**Data in this exercise**
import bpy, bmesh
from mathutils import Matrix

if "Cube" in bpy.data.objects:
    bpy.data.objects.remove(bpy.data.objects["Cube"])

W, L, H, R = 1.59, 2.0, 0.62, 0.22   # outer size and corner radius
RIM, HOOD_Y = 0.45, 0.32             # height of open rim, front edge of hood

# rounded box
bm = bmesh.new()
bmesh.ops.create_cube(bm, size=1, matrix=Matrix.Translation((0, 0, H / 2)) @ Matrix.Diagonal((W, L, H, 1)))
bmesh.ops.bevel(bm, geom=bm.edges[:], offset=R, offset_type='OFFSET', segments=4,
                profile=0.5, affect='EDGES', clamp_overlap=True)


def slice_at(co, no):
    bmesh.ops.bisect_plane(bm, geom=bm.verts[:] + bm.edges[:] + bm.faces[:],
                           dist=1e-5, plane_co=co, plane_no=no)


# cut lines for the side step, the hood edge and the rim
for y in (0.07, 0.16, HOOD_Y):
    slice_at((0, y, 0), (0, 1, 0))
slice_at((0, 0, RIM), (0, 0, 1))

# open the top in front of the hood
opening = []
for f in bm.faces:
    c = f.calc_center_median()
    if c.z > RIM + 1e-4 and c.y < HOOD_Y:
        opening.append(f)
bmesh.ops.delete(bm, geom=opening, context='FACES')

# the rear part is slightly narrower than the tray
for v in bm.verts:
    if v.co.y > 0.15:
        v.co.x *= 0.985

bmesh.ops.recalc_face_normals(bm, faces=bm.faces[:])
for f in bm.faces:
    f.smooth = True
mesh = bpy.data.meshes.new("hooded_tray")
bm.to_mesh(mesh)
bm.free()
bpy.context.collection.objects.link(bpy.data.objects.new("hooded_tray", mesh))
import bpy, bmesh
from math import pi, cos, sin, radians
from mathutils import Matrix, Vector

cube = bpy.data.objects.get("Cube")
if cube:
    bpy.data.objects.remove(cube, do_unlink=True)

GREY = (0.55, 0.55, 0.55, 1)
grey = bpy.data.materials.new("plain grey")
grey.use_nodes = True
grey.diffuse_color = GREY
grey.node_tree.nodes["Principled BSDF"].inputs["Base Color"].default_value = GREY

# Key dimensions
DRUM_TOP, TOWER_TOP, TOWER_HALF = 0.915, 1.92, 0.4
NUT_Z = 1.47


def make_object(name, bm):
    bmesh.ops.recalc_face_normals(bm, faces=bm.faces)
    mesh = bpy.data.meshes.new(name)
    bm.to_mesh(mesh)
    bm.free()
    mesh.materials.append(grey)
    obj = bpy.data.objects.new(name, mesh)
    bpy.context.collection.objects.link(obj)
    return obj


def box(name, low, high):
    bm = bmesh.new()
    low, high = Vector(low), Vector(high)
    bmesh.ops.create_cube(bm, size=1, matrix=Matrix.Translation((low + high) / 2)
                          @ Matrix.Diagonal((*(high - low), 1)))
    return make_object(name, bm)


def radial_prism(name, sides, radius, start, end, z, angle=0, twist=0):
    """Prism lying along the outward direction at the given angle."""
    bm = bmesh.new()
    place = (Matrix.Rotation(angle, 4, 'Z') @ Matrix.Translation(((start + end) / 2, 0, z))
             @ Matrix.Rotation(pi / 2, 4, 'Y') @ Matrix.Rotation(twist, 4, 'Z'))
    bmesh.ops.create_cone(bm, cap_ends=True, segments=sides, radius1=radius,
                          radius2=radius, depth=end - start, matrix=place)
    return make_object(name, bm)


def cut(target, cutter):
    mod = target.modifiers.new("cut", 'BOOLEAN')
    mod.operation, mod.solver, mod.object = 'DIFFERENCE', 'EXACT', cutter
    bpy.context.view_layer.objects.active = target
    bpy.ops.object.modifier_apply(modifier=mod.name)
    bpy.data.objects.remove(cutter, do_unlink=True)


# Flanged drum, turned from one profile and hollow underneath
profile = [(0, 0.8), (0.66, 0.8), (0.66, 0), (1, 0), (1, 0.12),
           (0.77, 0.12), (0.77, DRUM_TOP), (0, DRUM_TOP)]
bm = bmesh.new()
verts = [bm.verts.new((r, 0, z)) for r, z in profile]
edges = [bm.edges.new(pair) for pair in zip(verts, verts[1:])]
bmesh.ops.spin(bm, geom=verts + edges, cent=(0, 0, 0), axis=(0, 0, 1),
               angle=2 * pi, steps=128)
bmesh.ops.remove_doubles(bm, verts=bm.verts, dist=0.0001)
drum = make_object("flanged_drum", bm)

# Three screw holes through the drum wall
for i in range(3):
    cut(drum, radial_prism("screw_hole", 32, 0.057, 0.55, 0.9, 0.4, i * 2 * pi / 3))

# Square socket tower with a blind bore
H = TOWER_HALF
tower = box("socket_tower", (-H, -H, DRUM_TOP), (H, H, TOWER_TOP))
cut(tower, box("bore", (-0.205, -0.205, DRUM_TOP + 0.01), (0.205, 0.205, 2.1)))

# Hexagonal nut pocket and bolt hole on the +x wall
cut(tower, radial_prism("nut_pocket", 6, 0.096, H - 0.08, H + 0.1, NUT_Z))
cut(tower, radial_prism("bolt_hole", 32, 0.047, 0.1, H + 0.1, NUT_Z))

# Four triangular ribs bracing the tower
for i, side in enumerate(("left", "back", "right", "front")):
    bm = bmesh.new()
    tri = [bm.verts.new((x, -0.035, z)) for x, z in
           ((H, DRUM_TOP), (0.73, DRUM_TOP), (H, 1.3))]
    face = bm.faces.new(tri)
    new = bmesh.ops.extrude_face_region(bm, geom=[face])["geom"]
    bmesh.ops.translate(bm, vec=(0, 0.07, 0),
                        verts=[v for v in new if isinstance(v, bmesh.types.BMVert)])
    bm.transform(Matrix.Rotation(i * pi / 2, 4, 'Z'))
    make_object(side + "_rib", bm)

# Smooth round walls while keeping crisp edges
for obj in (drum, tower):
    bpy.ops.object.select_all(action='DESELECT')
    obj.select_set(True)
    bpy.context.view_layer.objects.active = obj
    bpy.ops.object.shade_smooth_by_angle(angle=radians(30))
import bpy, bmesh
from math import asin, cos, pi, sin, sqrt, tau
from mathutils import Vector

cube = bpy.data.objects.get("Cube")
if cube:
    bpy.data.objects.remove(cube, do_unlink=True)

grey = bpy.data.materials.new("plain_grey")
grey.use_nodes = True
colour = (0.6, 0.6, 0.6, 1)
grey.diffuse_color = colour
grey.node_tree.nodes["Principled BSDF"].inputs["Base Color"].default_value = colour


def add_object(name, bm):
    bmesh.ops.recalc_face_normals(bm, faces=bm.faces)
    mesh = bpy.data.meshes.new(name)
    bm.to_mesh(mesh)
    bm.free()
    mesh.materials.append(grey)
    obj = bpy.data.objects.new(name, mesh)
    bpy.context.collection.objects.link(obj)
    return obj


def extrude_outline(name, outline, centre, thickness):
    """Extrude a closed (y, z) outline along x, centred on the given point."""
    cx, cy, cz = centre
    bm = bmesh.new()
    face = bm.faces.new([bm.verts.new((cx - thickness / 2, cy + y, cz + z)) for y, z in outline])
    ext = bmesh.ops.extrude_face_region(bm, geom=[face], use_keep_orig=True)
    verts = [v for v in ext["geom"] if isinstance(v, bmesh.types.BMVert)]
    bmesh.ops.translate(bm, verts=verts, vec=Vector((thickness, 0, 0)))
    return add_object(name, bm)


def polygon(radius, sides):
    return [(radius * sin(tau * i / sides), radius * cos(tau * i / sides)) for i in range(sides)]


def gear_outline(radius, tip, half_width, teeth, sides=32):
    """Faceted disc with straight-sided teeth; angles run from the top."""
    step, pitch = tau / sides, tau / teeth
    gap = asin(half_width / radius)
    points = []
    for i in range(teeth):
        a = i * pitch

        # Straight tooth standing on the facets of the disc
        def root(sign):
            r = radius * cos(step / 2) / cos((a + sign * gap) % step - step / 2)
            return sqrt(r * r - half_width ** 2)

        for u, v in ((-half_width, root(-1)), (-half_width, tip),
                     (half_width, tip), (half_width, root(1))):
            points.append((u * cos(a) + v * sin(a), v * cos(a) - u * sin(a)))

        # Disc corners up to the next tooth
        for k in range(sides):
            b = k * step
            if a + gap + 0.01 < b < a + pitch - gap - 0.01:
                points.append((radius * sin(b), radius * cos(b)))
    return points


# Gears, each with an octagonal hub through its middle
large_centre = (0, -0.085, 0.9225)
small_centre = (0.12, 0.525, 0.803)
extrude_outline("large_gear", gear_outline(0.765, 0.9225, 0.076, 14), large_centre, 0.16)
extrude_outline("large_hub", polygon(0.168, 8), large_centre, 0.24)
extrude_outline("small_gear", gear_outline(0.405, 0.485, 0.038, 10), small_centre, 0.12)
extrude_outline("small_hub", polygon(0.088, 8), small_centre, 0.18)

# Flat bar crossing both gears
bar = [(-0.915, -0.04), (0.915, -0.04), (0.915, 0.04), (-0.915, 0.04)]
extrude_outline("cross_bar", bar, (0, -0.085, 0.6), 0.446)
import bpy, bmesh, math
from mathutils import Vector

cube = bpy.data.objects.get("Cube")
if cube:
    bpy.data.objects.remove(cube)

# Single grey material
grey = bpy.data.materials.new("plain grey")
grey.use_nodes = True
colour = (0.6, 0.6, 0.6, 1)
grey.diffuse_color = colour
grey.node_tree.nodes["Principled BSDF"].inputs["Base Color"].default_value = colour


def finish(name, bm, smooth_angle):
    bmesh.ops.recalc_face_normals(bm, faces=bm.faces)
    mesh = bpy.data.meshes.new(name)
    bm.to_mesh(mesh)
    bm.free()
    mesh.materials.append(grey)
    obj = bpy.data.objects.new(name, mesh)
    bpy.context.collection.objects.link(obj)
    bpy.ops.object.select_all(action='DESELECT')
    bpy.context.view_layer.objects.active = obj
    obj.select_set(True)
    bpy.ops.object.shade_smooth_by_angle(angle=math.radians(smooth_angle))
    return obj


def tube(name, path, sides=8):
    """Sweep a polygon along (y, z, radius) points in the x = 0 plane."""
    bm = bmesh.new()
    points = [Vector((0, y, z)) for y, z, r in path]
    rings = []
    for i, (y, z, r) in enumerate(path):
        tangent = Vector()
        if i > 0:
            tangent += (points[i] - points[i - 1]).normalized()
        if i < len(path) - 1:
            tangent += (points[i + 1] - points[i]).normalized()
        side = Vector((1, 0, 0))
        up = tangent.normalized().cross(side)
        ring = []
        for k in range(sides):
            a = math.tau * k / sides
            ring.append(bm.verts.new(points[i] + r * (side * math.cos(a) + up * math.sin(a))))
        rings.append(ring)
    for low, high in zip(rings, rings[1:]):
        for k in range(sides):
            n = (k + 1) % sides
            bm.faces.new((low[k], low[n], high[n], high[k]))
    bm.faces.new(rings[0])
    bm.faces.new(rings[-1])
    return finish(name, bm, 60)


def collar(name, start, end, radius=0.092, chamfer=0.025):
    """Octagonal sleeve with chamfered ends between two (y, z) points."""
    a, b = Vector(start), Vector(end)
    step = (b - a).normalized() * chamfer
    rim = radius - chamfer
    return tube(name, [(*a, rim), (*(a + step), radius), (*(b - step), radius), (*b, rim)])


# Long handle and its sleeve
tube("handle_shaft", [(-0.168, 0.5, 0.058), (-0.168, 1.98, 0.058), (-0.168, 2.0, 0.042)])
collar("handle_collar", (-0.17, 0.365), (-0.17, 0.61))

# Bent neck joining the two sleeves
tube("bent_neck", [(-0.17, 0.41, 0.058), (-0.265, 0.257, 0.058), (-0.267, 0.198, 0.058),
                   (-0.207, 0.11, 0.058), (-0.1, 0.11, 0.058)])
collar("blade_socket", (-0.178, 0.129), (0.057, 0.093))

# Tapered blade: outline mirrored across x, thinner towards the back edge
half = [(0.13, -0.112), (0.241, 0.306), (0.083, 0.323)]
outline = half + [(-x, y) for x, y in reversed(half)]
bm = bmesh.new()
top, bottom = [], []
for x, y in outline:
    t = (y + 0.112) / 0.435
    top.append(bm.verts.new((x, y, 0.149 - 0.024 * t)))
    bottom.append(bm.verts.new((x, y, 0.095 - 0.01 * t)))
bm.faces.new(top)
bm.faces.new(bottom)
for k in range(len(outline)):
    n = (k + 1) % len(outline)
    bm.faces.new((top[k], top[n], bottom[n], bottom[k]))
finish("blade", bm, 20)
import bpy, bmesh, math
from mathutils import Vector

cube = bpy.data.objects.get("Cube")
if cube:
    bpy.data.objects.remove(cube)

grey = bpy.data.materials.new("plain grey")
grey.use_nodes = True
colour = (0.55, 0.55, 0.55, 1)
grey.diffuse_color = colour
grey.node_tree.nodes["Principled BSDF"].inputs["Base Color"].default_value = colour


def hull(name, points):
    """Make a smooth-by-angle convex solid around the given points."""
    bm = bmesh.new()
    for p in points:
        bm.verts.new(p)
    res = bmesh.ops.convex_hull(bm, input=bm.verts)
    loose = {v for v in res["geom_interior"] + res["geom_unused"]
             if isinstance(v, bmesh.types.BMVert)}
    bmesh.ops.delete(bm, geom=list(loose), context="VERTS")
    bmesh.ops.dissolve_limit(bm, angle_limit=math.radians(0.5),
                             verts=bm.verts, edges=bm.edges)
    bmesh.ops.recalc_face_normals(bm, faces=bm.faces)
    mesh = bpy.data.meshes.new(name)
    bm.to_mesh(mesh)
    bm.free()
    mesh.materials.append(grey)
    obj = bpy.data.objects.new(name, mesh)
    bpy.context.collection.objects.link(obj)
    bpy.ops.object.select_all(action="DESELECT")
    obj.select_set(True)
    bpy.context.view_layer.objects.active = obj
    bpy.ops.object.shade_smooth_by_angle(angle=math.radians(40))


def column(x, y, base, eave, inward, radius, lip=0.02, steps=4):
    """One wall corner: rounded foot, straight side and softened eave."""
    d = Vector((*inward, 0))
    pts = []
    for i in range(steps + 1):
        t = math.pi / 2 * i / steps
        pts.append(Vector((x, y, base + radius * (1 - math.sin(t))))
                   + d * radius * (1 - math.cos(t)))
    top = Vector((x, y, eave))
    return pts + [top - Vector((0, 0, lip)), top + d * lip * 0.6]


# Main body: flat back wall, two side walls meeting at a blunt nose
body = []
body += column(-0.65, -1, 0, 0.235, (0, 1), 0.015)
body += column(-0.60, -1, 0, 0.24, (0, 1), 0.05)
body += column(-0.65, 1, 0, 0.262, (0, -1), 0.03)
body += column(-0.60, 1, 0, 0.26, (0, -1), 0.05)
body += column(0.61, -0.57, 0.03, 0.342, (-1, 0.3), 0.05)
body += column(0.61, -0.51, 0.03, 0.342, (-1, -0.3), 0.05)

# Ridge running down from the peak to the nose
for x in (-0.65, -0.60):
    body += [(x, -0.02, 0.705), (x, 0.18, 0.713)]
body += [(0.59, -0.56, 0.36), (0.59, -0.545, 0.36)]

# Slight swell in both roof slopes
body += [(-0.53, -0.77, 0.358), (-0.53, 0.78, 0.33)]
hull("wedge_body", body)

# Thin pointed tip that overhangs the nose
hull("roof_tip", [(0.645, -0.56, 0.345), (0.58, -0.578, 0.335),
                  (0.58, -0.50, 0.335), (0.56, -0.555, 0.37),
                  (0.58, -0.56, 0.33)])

**Exercise description**
State how many lines of the listing include "body", and write nothing else.

**Solution to this exercise**
12